Virtue System | Book of Virtues | Principles
| Virtues | White
Stag Inn Forum |
Tales of Virtue: Table of Contents
Stories taken from the official Ultima Ascension site
Iolo was bard, bowman and freeholder, as well as the trusted friend and champion of Lord British. It was not strange, therefore, that his neighbors should turn to him in time of crisis.
The nature of the crisis at hand was a single man named Edric, a brigand by trade, who had come to haunt the trails that cut through the wild forests and hills of that region. He was a most cruel villain, with no thought for the lives or honor of his victims, and robbery was the very least of his depravities.
So the honest tradesmen and farmers of the region came to Iolo to beg him for deliverance. Iolo did not hesitate, but put aside his lute and took up his crossbow, kissed his wife goodbye, and left the horses in her capable hands. And as he left, he swore in the name of Lord British that he would not return until the menace of Edric the murderer was removed from the land.
After seeking for some days, Iolo began to pick up the trail of his quarry and it led him into a rough and hilly region where he pursued the villain across the treacherous heights and valleys. At last, they came to a high cliff far above a small mountain village and there, with Iolo only minutes behind him, the brigand executed a plan of horrid efficiency. He pried loose a single boulder and set it to rolling down the cliff face, and as it rolled it caught more rocks and boulders, which in turn caught more rocks and boulders, until at last a mighty avalanche fell down upon the tiny village. Many of the homes and shops were annihilated by the rocky deluge, and the one pass which allowed the village to communicate with the outside world was blocked.
Iolo stood aghast at this carnage, and his rage against Edric knew no bounds, but nonetheless he broke off pursuit and descended down the perilous mountainside to the village, and there he spent some days digging out the living and the dead, and helping to clear the pass.
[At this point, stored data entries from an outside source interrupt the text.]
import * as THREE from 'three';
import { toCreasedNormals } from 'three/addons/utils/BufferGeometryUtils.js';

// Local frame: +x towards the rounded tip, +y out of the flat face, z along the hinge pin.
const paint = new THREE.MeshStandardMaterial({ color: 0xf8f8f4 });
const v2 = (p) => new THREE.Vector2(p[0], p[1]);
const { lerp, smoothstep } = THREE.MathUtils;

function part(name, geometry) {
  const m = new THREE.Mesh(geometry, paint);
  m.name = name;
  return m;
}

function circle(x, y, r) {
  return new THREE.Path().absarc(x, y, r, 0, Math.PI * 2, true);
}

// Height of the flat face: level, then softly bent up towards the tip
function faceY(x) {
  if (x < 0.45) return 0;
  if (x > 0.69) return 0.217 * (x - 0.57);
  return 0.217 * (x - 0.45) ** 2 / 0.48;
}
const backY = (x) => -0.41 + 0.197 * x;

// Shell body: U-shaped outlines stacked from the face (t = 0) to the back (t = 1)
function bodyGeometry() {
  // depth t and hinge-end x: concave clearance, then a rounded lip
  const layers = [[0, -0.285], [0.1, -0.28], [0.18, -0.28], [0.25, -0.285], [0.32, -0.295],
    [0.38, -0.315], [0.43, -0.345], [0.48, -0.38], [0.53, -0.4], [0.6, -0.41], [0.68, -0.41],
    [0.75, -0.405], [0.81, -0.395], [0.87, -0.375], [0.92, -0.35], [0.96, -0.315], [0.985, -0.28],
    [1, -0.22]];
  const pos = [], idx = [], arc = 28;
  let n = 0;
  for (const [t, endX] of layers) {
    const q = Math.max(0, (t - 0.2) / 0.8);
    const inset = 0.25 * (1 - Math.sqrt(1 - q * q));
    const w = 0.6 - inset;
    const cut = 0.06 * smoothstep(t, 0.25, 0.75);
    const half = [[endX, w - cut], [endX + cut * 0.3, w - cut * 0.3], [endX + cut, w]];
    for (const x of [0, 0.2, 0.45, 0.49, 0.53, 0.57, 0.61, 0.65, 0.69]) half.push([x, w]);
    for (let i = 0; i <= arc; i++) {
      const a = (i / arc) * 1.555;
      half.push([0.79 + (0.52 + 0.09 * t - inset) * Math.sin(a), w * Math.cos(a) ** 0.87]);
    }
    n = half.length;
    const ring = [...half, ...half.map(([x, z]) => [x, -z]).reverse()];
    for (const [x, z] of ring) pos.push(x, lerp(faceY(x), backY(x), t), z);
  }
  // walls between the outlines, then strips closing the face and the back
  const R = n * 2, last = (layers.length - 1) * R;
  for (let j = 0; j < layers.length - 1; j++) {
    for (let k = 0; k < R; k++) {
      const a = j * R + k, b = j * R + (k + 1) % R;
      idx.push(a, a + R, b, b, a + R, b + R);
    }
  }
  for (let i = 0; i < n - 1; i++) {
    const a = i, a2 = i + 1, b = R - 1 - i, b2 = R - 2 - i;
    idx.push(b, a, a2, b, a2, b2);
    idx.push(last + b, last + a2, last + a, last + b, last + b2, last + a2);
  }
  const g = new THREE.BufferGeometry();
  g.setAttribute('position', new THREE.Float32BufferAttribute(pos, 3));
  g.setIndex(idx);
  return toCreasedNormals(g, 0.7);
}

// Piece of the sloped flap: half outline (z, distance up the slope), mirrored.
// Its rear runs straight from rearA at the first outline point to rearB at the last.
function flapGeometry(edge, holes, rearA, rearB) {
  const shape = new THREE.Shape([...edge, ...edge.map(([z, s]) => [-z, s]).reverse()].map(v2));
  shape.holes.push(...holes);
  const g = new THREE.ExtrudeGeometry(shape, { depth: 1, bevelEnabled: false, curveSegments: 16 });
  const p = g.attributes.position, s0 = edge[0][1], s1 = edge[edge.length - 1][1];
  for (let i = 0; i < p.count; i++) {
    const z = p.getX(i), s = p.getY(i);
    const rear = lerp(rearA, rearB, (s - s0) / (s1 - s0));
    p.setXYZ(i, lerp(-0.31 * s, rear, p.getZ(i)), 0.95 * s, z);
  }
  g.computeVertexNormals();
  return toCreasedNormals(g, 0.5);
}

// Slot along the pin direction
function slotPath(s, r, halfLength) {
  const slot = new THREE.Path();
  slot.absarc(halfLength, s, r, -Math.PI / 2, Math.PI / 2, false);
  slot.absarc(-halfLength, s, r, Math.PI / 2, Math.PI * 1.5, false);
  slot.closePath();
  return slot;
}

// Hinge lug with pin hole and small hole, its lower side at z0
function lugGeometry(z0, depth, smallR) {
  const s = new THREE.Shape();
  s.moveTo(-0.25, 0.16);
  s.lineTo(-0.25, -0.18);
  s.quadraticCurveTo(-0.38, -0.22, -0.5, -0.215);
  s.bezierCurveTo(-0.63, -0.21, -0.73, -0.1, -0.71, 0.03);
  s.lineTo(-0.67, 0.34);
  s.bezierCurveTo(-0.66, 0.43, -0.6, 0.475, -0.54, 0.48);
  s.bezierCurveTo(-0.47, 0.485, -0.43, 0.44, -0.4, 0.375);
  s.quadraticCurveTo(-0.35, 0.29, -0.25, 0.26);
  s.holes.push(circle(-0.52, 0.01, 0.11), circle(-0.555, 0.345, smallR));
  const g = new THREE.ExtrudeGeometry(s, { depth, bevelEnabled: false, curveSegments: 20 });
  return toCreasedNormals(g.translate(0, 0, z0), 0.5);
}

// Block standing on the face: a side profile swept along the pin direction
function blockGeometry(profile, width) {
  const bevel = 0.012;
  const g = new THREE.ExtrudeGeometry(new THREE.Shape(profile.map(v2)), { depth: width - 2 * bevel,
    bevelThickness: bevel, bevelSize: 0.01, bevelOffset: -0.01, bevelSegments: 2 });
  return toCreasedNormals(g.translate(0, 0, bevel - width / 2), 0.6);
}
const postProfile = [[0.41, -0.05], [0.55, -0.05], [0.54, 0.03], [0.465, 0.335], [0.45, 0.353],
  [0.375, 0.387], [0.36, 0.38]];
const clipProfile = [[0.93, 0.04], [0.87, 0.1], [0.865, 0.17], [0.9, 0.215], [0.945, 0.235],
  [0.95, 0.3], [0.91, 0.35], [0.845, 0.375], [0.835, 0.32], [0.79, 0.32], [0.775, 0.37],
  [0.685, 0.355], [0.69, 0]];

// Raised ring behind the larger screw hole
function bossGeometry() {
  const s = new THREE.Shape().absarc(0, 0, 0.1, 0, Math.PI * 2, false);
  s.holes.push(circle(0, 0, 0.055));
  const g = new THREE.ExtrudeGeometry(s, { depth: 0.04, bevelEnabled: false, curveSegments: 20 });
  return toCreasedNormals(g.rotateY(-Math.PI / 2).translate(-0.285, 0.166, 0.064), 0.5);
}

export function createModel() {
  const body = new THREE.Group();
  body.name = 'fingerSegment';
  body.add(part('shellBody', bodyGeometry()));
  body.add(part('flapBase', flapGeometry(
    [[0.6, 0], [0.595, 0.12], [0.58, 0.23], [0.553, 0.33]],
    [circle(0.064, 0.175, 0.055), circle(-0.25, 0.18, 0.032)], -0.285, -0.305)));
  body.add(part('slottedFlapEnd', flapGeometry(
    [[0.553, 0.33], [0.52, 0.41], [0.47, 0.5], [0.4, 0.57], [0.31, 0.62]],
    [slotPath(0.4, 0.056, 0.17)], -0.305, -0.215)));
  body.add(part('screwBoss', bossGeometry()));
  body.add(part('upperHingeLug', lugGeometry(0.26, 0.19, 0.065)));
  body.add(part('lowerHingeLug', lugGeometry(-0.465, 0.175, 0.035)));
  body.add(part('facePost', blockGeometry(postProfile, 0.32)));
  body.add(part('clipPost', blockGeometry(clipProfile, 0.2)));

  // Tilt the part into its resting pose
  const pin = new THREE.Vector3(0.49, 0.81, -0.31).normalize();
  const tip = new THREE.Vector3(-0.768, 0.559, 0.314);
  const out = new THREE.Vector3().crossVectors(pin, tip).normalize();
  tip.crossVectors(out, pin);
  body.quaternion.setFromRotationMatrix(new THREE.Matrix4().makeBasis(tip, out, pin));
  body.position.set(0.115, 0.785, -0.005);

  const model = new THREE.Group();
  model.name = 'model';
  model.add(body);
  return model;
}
And while he was thus occupied, the brigand made good his escape and returned to his larcenous ways.
But as soon as his conscience permitted it, Iolo resumed the chase, and it did not take him long until he again pressed his foe. But this time Edric was more ready to deal with his nemesis, and he lead Iolo to a certain forest town, and passing through it at night the creature poisoned the town’s only well. So when Iolo came to the town the next day, he found many of the townsfolk stricken with a horrible, deadly affliction. And again Iolo paused in his pursuit and helped to minister to the sick and the dying, and labored to cleanse the fouled well. And again, Edric used the time to get far away.
When he resumed the hunt, Iolo was like a fury of vengeance, and he pressed the fugitive hard. In the heat of the chase, Edric was forced to flee desperately away from all human habitation (which was according to Iolo’s plan). At last Edric came to a cavern mouth and thought to elude Iolo within. But this was folly, for it was no cavern - this was one of those protean pits of vileness called “Dungeons” which have infested our land since time immemorial, and the name of this particular Dungeon was Despise.
Now the perils of the Dungeons are many, and some time later, when Iolo entered Despise (more carefully than Edric had, for Iolo knew the place of old), he was soon greeted by a black and gaping deadfall. And far below, from some unguessed depth of the pit, the voice of Edric was pitifully crying for aid, pleading that his leg had broken in the fall.
Iolo cried out, greeting Edric and saying, “I would happily lower a rope, but I have none.” Then he added, with perhaps pardonable cruelty, “I could go and fetch one if you like; I should be back in no more than a week.”
Edric, who was quite unmanned in his terror, pled with Iolo not to leave him alone. “I know you are a Bard and a man of Compassion,” the villain begged. “Climb down and help me out, I pray you.”
Iolo stood there on the lip of the pit, quite aghast at the audacity of the creature, but at last he spoke. “I see that you, who have so grossly abused my Compassion for so long, have no true idea of its nature. Compassion is the due wage of innocence, and for a child or honest farmer I would cheerfully brave that pit. Such as you, however, have no claim on compassion whatsoever, for your proper dish is Justice.” But then, as Edric blubbered below, he added, “However, I am no judge or Druid, so I will grant you such Compassion as is prudent for one such as yourself.”
Without another word he went out of the Dungeon, but only so far as a sturdy tree, from which he cut a long branch suitable for use as a crutch. And he returned to the hole from which Edric still blubbered (swearing now that he heard things slithering in the darkness), and threw the crutch down.
“Here then is your Compassion, that you need not wait for death immobile and helpless. With this you can move about, and you already have water, tender, torches and a sword. Now get up, and make your way out if you can. You have my word that if you ever see the open air again, I will be waiting for you.”
Giving no further heed to the brigand’s cries, Iolo left the dungeon. But he pitched a camp in view of the entrance, and bided there two nights, waiting attentively. And on the morning of the third day he broke camp and returned home. And no one can say for certain that Edric perished in the pit of Despise, but it can truly be said that he was never heard of again in Britannia.